American Society for Pharmacology and Experimental Therapeutics
Journal of Pharmacology and Experimental Therapeutics vol:295 issue:1 pages:274-83

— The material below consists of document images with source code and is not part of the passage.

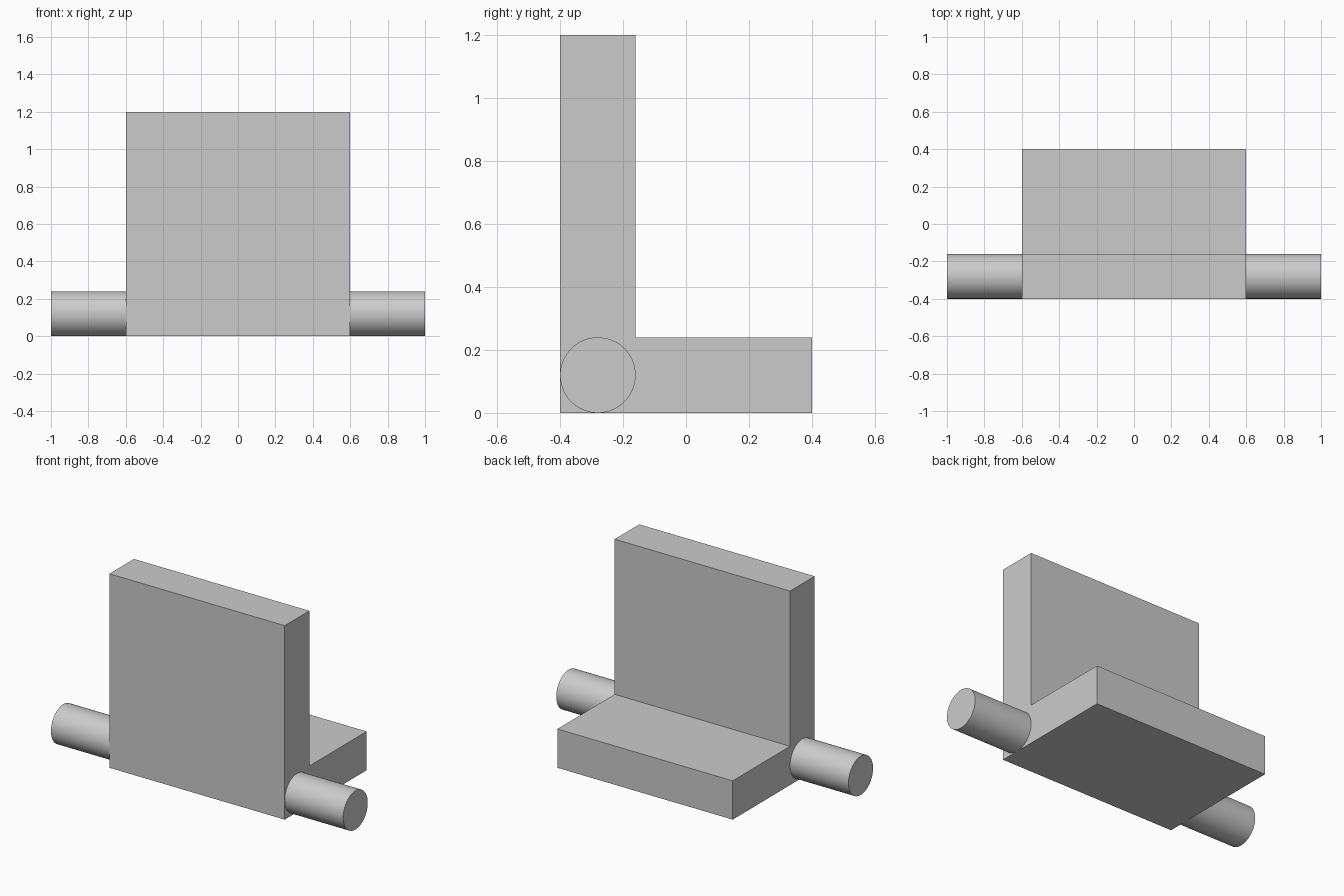
import bpy
import bmesh
import math

cube = bpy.data.objects.get("Cube")
if cube:
    bpy.data.objects.remove(cube, do_unlink=True)

HALF_W, FRONT, BACK = 0.6, -0.4, 0.4
THICK, HEIGHT, TIP = 0.24, 1.2, 1.0

grey = bpy.data.materials.new("light grey")
grey.use_nodes = True
colour = (0.6, 0.6, 0.6, 1)
grey.diffuse_color = colour
grey.node_tree.nodes["Principled BSDF"].inputs["Base Color"].default_value = colour

# L-shaped bracket: side profile extruded across the width
profile = [(FRONT, 0), (BACK, 0), (BACK, THICK), (FRONT + THICK, THICK),
           (FRONT + THICK, HEIGHT), (FRONT, HEIGHT)]
bm = bmesh.new()
face = bm.faces.new([bm.verts.new((-HALF_W, y, z)) for y, z in profile])
result = bmesh.ops.extrude_face_region(bm, geom=[face])
moved = [v for v in result["geom"] if isinstance(v, bmesh.types.BMVert)]
bmesh.ops.translate(bm, verts=moved, vec=(2 * HALF_W, 0, 0))
bmesh.ops.recalc_face_normals(bm, faces=bm.faces)
mesh = bpy.data.meshes.new("bracket")
bm.to_mesh(mesh)
bm.free()
mesh.materials.append(grey)
bpy.context.collection.objects.link(bpy.data.objects.new("bracket", mesh))

# Round pivot pins on both sides
for name, side in (("left_pin", 1), ("right_pin", -1)):
    bpy.ops.mesh.primitive_cylinder_add(
        vertices=64, radius=THICK / 2, depth=TIP - HALF_W,
        location=(side * (TIP + HALF_W) / 2, FRONT + THICK / 2, THICK / 2),
        rotation=(0, math.pi / 2, 0))
    pin = bpy.context.object
    pin.name = name
    pin.data.materials.append(grey)
    bpy.ops.object.shade_smooth_by_angle(angle=math.radians(30))
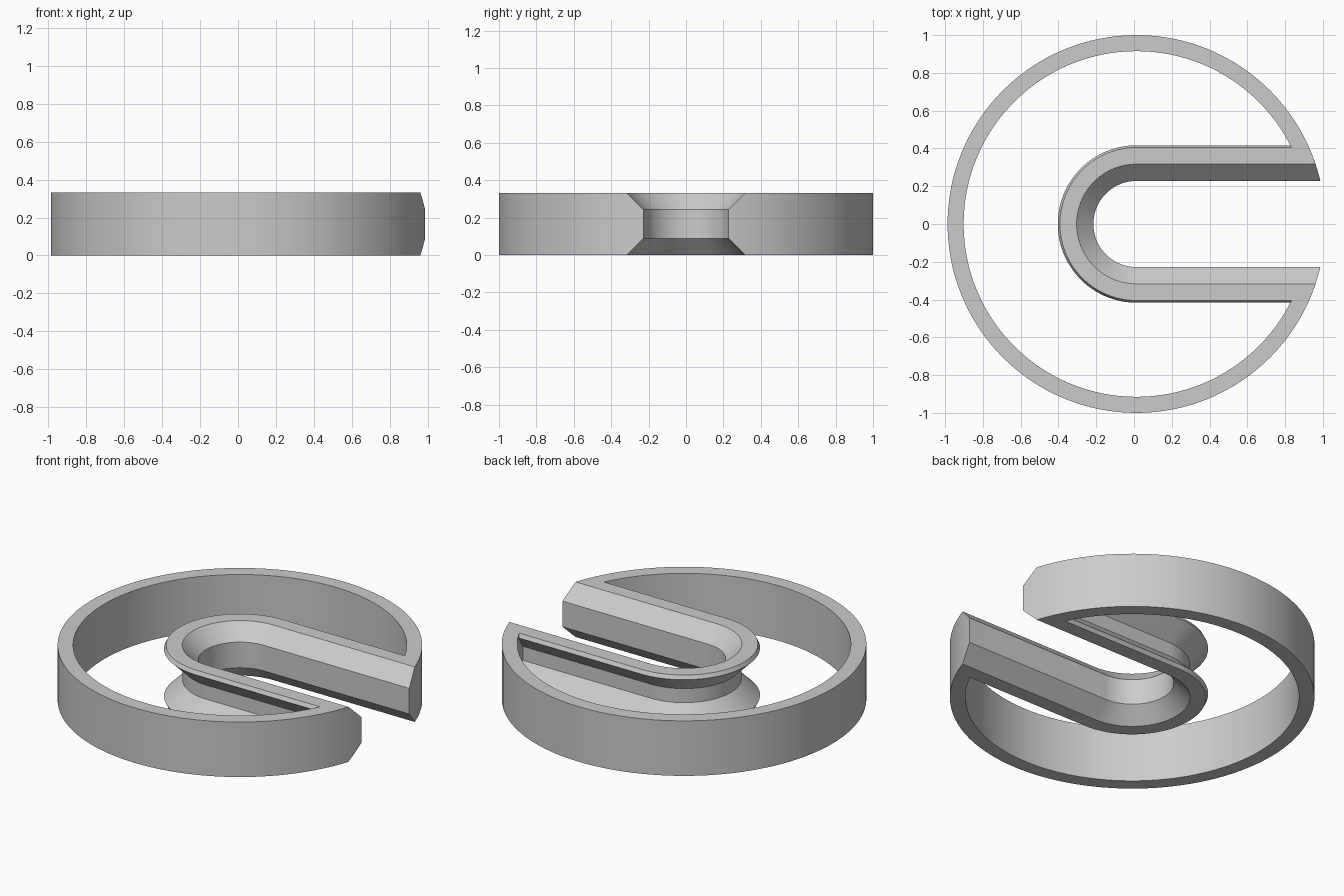
import bpy
import bmesh
import math

cube = bpy.data.objects.get("Cube")
if cube:
    bpy.data.objects.remove(cube, do_unlink=True)

HEIGHT = 0.333      # thickness of the whole disc
CX = 0.013          # centre of the ring along x
RIM = 0.915         # inner radius of the outer ring
REACH = 1.4         # the slot shape runs out past the rim
SEGMENTS = 128


def loft(name, outlines):
    """Closed solid through a stack of (z, outline) layers."""
    bm = bmesh.new()
    rings = [[bm.verts.new((x, y, z)) for x, y in pts] for z, pts in outlines]
    for low, high in zip(rings, rings[1:]):
        for i in range(len(low)):
            j = (i + 1) % len(low)
            bm.faces.new((low[i], low[j], high[j], high[i]))
    bm.faces.new(rings[0][::-1])
    bm.faces.new(rings[-1])
    bmesh.ops.recalc_face_normals(bm, faces=bm.faces[:])
    mesh = bpy.data.meshes.new(name)
    bm.to_mesh(mesh)
    bm.free()
    obj = bpy.data.objects.new(name, mesh)
    bpy.context.collection.objects.link(obj)
    return obj


def circle(radius):
    angles = [math.tau * i / SEGMENTS for i in range(SEGMENTS)]
    return [(CX + radius * math.cos(a), radius * math.sin(a)) for a in angles]


def u_outline(radius):
    """Half circle facing -x with straight sides running to +x."""
    half = SEGMENTS // 2
    angles = [math.pi / 2 + math.pi * i / half for i in range(half + 1)]
    arc = [(CX + radius * math.cos(a), radius * math.sin(a)) for a in angles]
    return [(REACH, radius)] + arc + [(REACH, -radius)]


def subtract(target, cutter):
    cutter.hide_render = True
    mod = target.modifiers.new("cut", 'BOOLEAN')
    mod.operation = 'DIFFERENCE'
    mod.solver = 'EXACT'
    mod.object = cutter
    bpy.context.view_layer.update()
    graph = bpy.context.evaluated_depsgraph_get()
    mesh = bpy.data.meshes.new_from_object(target.evaluated_get(graph))
    target.modifiers.clear()
    target.data = mesh
    bpy.data.objects.remove(cutter, do_unlink=True)


# Outer disc
body = loft("slotted_ring", [(0, circle(1)), (HEIGHT, circle(1))])

# Grooved outside of the U-shaped wall, mirrored about mid height
upper = [(0.209, 0.3155), (0.31, 0.4165), (HEIGHT, 0.405), (0.5, 0.405)]
profile = [(HEIGHT - z, r) for z, r in reversed(upper)] + upper
wall_shape = loft("wall_outside", [(z, u_outline(r)) for z, r in profile])

# Open space between the ring and the U-shaped wall
cavity = loft("cavity", [(-0.1, circle(RIM)), (0.43, circle(RIM))])
subtract(cavity, wall_shape)
subtract(body, cavity)

# Slot with bevelled top and bottom edges
upper = [(0.244, 0.228), (0.434, 0.418)]
profile = [(HEIGHT - z, r) for z, r in reversed(upper)] + upper
subtract(body, loft("slot", [(z, u_outline(r)) for z, r in profile]))

# Plain grey material
grey = bpy.data.materials.new("plain_grey")
grey.use_nodes = True
colour = (0.6, 0.6, 0.6, 1)
grey.diffuse_color = colour
grey.node_tree.nodes["Principled BSDF"].inputs["Base Color"].default_value = colour
body.data.materials.clear()
body.data.materials.append(grey)
for face in body.data.polygons:
    face.material_index = 0

# Smooth curved walls, crisp edges
bpy.ops.object.select_all(action='DESELECT')
body.select_set(True)
bpy.context.view_layer.objects.active = body
bpy.ops.object.shade_smooth_by_angle(angle=math.radians(20))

Human dopamine D(2) and D(3) receptors were expressed in Chinese hamster ovary (CHO) and Escherichia coli cells to compare their ligand binding properties in the presence or absence of G-proteins and to analyze their ability to interact with G(i/o)-proteins. Binding affinities of agonists (dopamine, 7-OH-DPAT, PD128907, lisuride) and antagonists/inverse agonists (haloperidol, risperidone, domperidone, spiperone, raclopride, nemonapride), measured using [(125)I]iodosulpride and [(3)H]7-OH-DPAT, were similar for hD(3) receptors in E. coli and CHO cell membranes. Both agonists and antagonists showed 2- to 25-fold lower binding affinities at hD(2) receptors in E. coli versus CHO cell membranes (measured with [(3)H]spiperone), but the rank order of potencies remained similar. Purported inverse agonists did not display higher affinities for G-protein-free receptors. In CHO membranes, GppNHp decreased high affinity agonist ([(3)H]7-OH-DPAT) binding at hD(2) receptors but not at hD(3) receptors. Also, [(3)H]7-OH-DPAT (nanomolar concentration range) binding was undetectable at hD(2) but clearly measurable at hD(3) receptors in E. coli membranes. Addition of a G(i/o)-protein mix to E. coli membranes increased high affinity [(3)H]7-OH-DPAT binding in a concentration-dependent manner at hD(2) and hD(3) receptors; this effect was reversed by addition of GppNHp. The potency of the G(i/o)-protein mix to reconstitute high affinity binding was similar for hD(2) and hD(3) receptors. Thus, agonist binding to D(3) receptors is only slightly affected by G-protein uncoupling, pointing to a rigid receptor structure. Furthermore, we propose that the generally reported lower signaling capacity of D(3) receptors (versus D(2) receptors) is not due to its lower affinity for G-proteins but attributed to its lower capacity to activate these G-proteins.